|Cities and towns frequently change their boundaries by annexation and sometimes by deannexation. These new boundaries will usually change the population of the town because people live in the annexed areas. In order for a town’s population estimates to be correct, the Census Bureau needs to know the correct boundaries. Between decennial censuses, the Bureau conducts a survey of towns and cities, asking for new information about boundary changes that may have happened.
The Boundary and Annexation Survey (BAS) collects information about the inventory of the legal boundaries for and the legal actions affecting the boundaries of:
• Incorporated places
• Minor civil divisions (for states that have this kind of active governmental unit)
• Federally recognized legal American Indian areas.
This information is used for
• Conducting the decennial and economic censuses
• Ongoing surveys
• Preparing population estimates
• Supporting other statistical programs of the Census Bureau
• Other legislative programs of the federal government.
Each government is asked to review materials for its jurisdiction to verify the correctness of the information. Each government is asked to
• Update the boundaries
• Supply information documenting each legal boundary change
• Provide changes in the inventory of governments.
The Census Bureau has a schedule for conducting the BAS:
1. Counties and American Indian reservations are included in every survey.
2. In the years ending in 8, 9, and 0, the BAS also includes all incorporated places.
These three years coincide with the Census Bureau’s preparation for the decennial census.
3. In the years ending in 1, 3, 4, and 6, the BAS includes only incorporated places that have a population of 5,000 or greater.
4. In the years ending with 2 and 7, the BAS includes incorporated places that have a population of 2,500 or greater.
In addition, the Census Bureau will include in the BAS each newly incorporated place in the year following notification of its incorporation.
In the years ending with 1 through 7, the Census Bureau will make boundary changes to places with populations smaller than 5,000 if the county indicates those changes on its returned BAS forms.

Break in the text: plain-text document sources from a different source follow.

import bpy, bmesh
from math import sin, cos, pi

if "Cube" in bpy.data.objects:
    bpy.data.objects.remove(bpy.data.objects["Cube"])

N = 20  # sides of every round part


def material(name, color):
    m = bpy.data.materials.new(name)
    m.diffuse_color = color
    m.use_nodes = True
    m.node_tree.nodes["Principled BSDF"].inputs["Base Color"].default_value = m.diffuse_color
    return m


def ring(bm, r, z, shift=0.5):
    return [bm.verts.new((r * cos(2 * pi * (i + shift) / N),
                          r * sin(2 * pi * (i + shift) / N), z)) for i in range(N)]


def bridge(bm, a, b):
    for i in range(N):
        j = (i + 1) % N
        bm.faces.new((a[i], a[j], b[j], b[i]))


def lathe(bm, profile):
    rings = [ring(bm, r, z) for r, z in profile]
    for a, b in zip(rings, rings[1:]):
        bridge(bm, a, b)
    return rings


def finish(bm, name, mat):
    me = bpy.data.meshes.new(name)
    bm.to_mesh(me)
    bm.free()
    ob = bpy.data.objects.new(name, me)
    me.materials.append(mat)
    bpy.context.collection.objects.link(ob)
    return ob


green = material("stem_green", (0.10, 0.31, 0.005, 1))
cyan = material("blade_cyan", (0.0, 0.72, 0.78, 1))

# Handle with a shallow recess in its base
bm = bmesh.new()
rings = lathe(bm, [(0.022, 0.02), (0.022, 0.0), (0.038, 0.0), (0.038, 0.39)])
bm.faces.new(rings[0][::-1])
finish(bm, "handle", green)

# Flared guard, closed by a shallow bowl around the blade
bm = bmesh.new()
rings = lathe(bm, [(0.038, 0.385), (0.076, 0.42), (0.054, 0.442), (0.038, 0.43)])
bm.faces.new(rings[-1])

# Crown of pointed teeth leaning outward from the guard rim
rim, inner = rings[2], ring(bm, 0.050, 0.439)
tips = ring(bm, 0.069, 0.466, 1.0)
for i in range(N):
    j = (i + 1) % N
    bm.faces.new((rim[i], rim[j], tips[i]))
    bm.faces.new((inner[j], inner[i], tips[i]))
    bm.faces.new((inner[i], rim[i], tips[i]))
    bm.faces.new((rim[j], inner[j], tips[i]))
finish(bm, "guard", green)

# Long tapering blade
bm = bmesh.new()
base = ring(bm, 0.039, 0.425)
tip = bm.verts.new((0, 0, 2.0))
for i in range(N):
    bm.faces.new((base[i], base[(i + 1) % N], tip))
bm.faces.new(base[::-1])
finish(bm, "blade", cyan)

In some cases, the Census Bureau has entered into agreements with individual states to modify the universe of incorporated places to include additional entities that are known in that state to have had boundary changes, without regard to population size. That is, for certain states, the state notifies the Census Bureau about boundary changes, no matter how large or small the incorporated place. Georgia has such an agreement with the Census Bureau, but Alabama does not.
No other federal agency collects these data, nor is there a standard collection of this information at the state level.
Method of Collection
A BAS package that includes the following items is provided to each respondent:
1. An introductory letter from the Census Bureau.
2. The appropriate forms.
3. A unique user name and password so respondents can respond electronically via the Internet.
4. A BAS Users Guide.
5. A set of maps.
6. A return envelope and postcards for respondents.
Electronic Data Collection
The Census Bureau has developed an electronic response option. During the 2003 survey, respondents were issued a user name and password and given the opportunity to update the BAS forms via the Internet. During 2003 they also tested an application in a pilot program that allowed respondents to update both their forms and maps using the Internet. The feasibility of that is still under development. The third electronic response option is the Digital BAS. This option will provide a way for governments to submit digital files that represent their boundaries and associated information. This option is also still under development.
An official in each government is asked to verify the legal boundaries and provide the boundary changes. The official is then asked to sign the materials and verify the forms and return the information to the Census Bureau. In Alabama, unless a town’s highest elected official pays attention to the forms he/she receives, fills them out, and sends them back, no one will ever officially know about or be able to act on any changes that have happened to the boundaries of that town or city. The highest elected official, usually a mayor or a county commissioner, may get help from a city clerk, a city planning department, or a regional planning agency, but the responsibility for signing and returning the forms rests with the local elected official.
For Further Information
Readers can find a complete description of the Boundary and Annexation Survey program in the Federal Register Vol. 60, No. 28, Wednesday, February 11, 2004. You may also visit the Census Bureau’s Boundary and Annexation Survey (BAS) website at http://www.census.gov/geo/www/bas/bashome.html